--- Supplied records Enclosed Below ---

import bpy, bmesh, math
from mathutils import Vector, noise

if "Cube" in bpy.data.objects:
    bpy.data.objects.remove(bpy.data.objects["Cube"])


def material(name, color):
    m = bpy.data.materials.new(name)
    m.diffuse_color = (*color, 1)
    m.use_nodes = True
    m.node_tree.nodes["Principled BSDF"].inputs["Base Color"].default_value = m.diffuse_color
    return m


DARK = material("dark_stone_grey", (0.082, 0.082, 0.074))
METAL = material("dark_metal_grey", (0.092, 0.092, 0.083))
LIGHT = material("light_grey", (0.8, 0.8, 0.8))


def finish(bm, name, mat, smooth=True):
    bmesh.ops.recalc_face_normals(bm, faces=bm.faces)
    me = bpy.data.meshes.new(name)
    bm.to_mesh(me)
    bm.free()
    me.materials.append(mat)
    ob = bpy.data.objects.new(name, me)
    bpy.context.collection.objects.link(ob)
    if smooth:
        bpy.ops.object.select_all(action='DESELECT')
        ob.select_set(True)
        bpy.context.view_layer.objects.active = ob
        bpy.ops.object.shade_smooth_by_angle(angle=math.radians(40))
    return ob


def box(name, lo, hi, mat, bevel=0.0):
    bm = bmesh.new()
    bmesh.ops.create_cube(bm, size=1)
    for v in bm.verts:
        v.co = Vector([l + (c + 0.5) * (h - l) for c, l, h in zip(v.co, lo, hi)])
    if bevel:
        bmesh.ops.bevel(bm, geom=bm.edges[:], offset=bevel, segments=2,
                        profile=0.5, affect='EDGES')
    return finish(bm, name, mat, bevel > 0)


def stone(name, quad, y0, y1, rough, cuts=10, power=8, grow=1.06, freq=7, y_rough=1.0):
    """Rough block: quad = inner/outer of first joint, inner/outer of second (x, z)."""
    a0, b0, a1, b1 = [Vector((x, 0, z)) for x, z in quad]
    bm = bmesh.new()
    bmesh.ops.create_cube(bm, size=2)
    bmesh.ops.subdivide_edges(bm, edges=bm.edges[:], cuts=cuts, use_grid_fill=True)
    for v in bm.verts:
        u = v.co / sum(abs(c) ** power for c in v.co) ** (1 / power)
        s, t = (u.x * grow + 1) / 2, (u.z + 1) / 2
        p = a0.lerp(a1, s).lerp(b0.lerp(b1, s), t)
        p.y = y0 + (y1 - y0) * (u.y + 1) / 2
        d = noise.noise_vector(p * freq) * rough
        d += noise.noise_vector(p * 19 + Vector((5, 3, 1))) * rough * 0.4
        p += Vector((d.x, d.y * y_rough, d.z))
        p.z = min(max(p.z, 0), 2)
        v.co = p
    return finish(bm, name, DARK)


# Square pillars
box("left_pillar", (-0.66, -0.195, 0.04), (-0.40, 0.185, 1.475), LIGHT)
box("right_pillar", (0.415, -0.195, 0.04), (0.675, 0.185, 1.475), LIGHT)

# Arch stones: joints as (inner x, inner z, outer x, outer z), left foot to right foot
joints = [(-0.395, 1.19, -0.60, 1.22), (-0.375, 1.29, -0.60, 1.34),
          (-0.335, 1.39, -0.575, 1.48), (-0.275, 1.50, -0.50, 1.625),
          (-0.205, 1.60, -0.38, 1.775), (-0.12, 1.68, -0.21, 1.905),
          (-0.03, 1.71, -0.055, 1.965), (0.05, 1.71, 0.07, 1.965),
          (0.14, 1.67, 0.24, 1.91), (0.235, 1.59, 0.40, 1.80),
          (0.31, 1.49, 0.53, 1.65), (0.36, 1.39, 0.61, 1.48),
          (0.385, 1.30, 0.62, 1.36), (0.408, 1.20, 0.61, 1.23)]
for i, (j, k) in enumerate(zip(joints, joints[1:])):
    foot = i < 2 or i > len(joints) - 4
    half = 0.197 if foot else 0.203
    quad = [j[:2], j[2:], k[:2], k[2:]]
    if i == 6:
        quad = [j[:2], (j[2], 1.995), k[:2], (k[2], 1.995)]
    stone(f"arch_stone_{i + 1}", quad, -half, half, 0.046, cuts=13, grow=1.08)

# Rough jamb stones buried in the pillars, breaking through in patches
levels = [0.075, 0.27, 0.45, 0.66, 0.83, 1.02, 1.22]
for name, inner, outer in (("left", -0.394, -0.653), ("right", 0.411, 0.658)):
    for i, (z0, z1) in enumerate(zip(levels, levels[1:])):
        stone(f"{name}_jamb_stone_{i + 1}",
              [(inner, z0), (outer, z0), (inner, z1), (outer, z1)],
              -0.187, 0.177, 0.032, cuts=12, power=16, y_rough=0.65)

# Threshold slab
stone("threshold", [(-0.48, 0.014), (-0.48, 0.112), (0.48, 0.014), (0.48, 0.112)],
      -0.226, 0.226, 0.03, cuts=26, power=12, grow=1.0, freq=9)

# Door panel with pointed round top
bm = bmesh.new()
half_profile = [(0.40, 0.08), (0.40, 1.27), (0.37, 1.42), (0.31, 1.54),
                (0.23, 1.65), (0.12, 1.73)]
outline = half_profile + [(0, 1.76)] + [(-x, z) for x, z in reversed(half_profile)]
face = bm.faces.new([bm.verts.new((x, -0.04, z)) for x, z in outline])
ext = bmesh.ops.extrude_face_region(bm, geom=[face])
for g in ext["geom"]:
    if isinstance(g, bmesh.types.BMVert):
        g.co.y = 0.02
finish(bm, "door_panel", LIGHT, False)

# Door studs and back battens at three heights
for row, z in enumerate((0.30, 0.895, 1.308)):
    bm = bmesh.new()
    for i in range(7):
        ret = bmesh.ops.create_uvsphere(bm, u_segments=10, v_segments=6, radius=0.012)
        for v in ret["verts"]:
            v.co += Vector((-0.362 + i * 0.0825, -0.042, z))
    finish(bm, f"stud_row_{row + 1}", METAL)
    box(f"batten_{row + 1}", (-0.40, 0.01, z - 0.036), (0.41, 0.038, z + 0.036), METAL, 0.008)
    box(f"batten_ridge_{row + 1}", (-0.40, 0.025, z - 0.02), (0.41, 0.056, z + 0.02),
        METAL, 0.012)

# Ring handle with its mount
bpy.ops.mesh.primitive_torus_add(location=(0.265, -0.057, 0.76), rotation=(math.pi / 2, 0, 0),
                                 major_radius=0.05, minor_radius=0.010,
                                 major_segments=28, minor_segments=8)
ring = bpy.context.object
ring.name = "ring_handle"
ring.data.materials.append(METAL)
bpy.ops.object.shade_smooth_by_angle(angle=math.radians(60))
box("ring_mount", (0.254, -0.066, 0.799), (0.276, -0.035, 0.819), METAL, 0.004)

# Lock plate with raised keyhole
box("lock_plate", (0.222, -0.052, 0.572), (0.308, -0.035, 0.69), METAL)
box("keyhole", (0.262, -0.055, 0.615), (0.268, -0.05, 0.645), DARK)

--- End of Enclosed Supplied records ---
--- Supplied records Enclosed Below ---

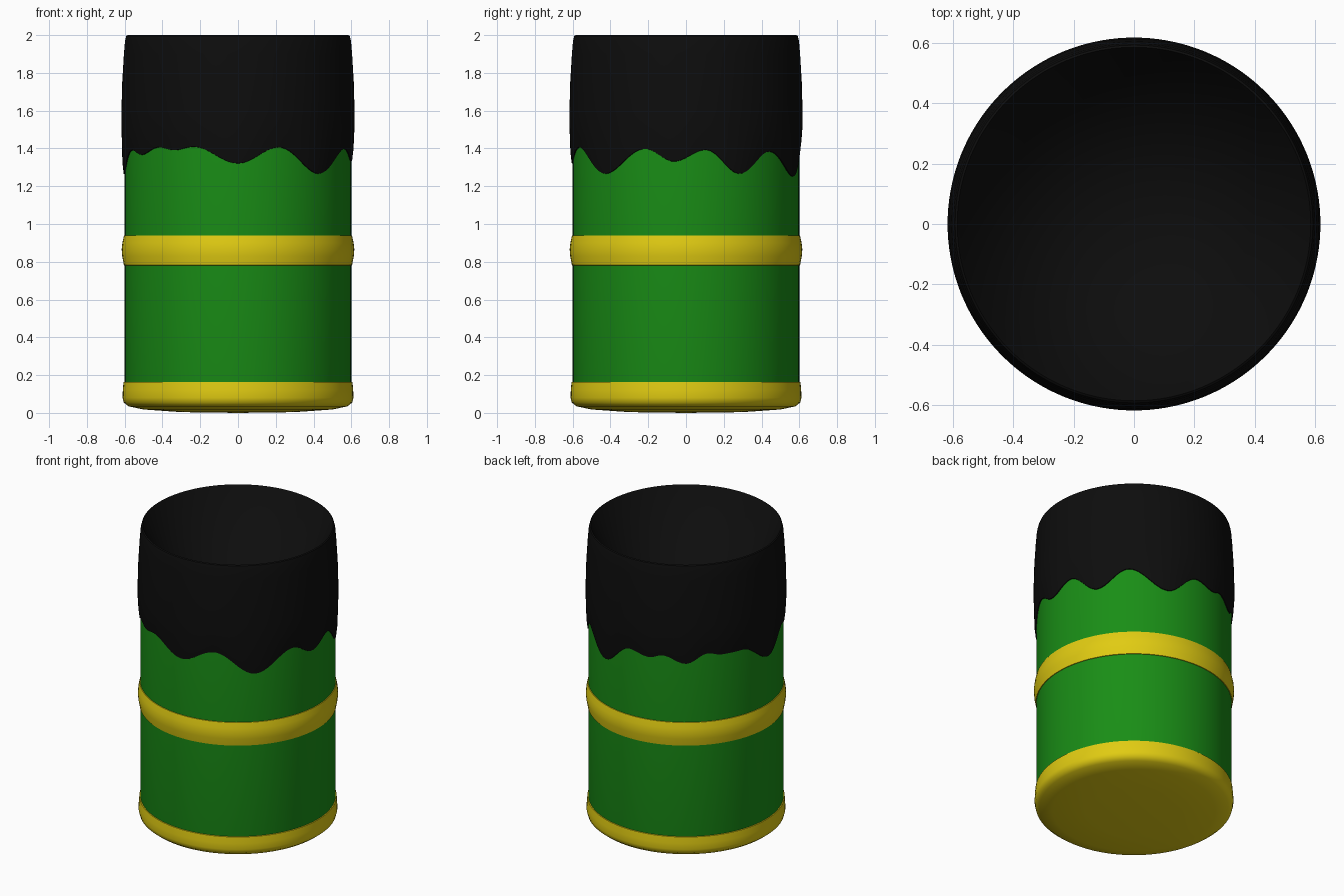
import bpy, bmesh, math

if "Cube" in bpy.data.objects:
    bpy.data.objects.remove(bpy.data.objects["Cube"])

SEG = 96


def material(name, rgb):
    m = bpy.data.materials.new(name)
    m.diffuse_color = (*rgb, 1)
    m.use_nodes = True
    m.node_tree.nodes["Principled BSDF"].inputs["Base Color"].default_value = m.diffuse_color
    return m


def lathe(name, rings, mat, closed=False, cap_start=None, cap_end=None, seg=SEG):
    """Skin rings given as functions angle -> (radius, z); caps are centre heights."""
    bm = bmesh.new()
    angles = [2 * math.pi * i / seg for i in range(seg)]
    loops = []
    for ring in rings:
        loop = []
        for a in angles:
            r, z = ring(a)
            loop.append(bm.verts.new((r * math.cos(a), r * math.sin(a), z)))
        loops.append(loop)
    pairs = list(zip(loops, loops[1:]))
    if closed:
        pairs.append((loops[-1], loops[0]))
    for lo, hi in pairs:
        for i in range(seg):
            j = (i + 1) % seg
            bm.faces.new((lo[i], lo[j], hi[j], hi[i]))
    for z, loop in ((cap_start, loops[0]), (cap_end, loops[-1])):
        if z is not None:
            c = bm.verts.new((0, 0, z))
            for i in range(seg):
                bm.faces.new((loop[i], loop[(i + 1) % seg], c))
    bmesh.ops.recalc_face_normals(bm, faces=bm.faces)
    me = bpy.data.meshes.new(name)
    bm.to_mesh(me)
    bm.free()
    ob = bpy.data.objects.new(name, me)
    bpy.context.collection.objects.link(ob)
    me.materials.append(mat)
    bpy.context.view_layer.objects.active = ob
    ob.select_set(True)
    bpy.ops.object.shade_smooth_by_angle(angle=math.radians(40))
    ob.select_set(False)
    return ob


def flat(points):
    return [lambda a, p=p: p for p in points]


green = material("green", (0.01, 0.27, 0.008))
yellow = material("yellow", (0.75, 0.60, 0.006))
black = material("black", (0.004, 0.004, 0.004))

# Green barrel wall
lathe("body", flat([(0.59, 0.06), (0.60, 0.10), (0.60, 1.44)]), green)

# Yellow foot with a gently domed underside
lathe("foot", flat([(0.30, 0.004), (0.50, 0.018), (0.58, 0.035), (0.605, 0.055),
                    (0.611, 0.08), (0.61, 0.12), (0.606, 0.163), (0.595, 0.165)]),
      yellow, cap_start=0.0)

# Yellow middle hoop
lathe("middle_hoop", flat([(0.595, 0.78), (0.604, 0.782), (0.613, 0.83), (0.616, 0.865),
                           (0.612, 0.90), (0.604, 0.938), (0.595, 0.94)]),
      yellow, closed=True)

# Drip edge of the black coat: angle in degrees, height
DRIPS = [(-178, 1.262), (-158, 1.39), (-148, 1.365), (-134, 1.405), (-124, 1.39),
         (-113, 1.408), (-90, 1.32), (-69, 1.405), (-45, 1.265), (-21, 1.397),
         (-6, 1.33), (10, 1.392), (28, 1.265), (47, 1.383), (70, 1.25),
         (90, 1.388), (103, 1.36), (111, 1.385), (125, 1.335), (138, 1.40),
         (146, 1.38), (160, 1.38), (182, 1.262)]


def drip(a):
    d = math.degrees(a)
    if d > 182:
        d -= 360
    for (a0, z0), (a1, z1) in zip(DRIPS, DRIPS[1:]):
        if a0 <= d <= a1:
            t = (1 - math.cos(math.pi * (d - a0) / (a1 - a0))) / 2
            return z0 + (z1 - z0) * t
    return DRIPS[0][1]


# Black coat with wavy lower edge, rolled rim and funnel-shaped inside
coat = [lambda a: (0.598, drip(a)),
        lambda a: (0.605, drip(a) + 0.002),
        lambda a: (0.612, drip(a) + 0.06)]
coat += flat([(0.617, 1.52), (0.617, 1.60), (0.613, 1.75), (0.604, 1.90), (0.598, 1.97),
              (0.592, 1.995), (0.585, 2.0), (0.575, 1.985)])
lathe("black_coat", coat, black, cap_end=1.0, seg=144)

--- End of Enclosed Supplied records ---

=== Task item ===
Only lines that contain "return" are needed, so copy each of them from the data.

=== Expected answer ===
    return m
    return ob
    return finish(bm, name, mat, bevel > 0)
    return finish(bm, name, DARK)
    return m
    return ob
    return [lambda a, p=p: p for p in points]
            return z0 + (z1 - z0) * t
    return DRIPS[0][1]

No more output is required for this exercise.